Tuesday, May 02, 2006


JH: Certainly. I do like Jeff Koons' sculpture, which I think is called "Puppy" - over 40-feet tall and made of living flowers - something like a more whimsical instance of Ian Hamilton Finlay. Speaking of the essence of poetry, and, going back a bit, of translation, what are your thoughts on prose translations of lineated poems? I don't know how far back this goes - but Nerval was doing it in the middle of the 19th century in his translations of Goethe and Heine. Nerval writes (I'm getting all this from the Penguin selected writings of Nerval, edited by Richard Sieburth) that the essence of poetry is what can be transmitted via prose (prose translation, and paraphrase could be a synonym for translation, yes?)! This I found a bit alarming - poetry as not what survives translation but as what can be translated, and into prose at that. To me, poetry is in the order of the words as much as the words themselves, with punctuation playing a crucial part. If the poetry is lineated, I feel the translation should preserve the lines, in number and enjambment. Always having the original text next to the translation is indispensable to the reading of a translated poem, as it shows where the translator has added or removed words, punctuation, and lines. But this remark of Nerval suggests that poetry is ideally an earlier draft for prose. And indeed, poetry/song comes before prose in the development of a civilization - could it be that poetry stops before prose? Poetry plus more time would always be prose? Why then does a poem refuse to be prose to begin with? Why the halt? I'm using prose here in the simplest sense, as in the newspaper, this blog entry, and not in the sense of a string of words that fail to have a rhythm or quiddity of poetry. Is prose only a shape, or, more accurately, a lack of shape? The words are the thing?

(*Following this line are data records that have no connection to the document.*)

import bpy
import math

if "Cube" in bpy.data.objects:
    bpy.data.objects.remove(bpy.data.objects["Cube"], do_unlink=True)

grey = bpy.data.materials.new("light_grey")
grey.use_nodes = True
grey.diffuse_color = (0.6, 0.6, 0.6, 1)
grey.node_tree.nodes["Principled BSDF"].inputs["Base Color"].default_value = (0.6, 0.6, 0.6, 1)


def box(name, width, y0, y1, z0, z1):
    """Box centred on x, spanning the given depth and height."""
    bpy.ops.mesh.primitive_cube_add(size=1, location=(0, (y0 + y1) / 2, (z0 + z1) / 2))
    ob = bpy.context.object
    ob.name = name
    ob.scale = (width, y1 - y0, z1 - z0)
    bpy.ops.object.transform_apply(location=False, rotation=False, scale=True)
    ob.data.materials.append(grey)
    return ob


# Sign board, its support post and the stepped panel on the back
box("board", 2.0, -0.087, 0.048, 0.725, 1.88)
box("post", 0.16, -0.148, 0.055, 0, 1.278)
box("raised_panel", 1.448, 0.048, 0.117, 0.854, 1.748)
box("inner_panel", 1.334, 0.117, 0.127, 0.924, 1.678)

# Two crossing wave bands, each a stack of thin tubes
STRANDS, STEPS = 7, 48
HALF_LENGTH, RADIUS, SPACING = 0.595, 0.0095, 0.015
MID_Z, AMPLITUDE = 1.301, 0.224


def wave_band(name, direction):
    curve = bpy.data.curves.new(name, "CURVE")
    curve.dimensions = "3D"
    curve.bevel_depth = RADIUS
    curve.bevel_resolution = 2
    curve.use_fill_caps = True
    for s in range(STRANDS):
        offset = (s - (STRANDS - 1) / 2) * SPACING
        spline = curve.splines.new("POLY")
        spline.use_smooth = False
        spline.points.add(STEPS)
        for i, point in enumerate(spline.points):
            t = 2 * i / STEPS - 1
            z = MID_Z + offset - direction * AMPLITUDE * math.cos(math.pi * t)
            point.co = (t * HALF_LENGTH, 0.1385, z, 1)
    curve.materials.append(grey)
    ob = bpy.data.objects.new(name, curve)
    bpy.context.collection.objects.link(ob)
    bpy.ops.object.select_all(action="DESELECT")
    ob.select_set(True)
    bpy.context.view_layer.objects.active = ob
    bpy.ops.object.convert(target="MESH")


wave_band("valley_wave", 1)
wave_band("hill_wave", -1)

AHB: Seem like Nerval got it bass ackwards, and I'd say that to his face. For one thing, you lose the music that the poet heard. Which'll pretty much happen with any translation. Lineated poetry admits to different strictures than does prose, so there's a serious skew there. I too would take the prose (or any) translation if I also get the original, with which I might also tussle. And you're right, Nerval's idea suggests that poetry is a draft of prose. That prose being, I guess, what you would explain to your therapist. That's like so Harold Bloom. There is something about the shape of poetry, that it gets to play about the page differently than prose. Which almost says that prose indeed is about just the words. When I committed to prose myself (it was a solemn rite), it was something about not always being convinced by poetic form. You can think of a sonnet, that the poet is forcing the words into that box. I wondered long ago why so many poems by Robert Bly were made of numbered sections, usually three sections. I don't think he considered his form (the dope), it was some bland necessity, like voting the Republican ticket. So I allowed myself to write my poems in prose. And while I try to Strunk and White that prose, I also accept disjunction and “errors in good English” as poetic means. And yes, the words are the thing. Still, in prose, you pass over words. You don't stop at the word of and wonder what the heck it means. Whereas in poetry... Zukofsky's poem “The” (“the desire of towing”) forces (or suggests to) the reader to look at the determiner. Poetry has no alluvials. But you tell me: why does poetry refuse to be prose?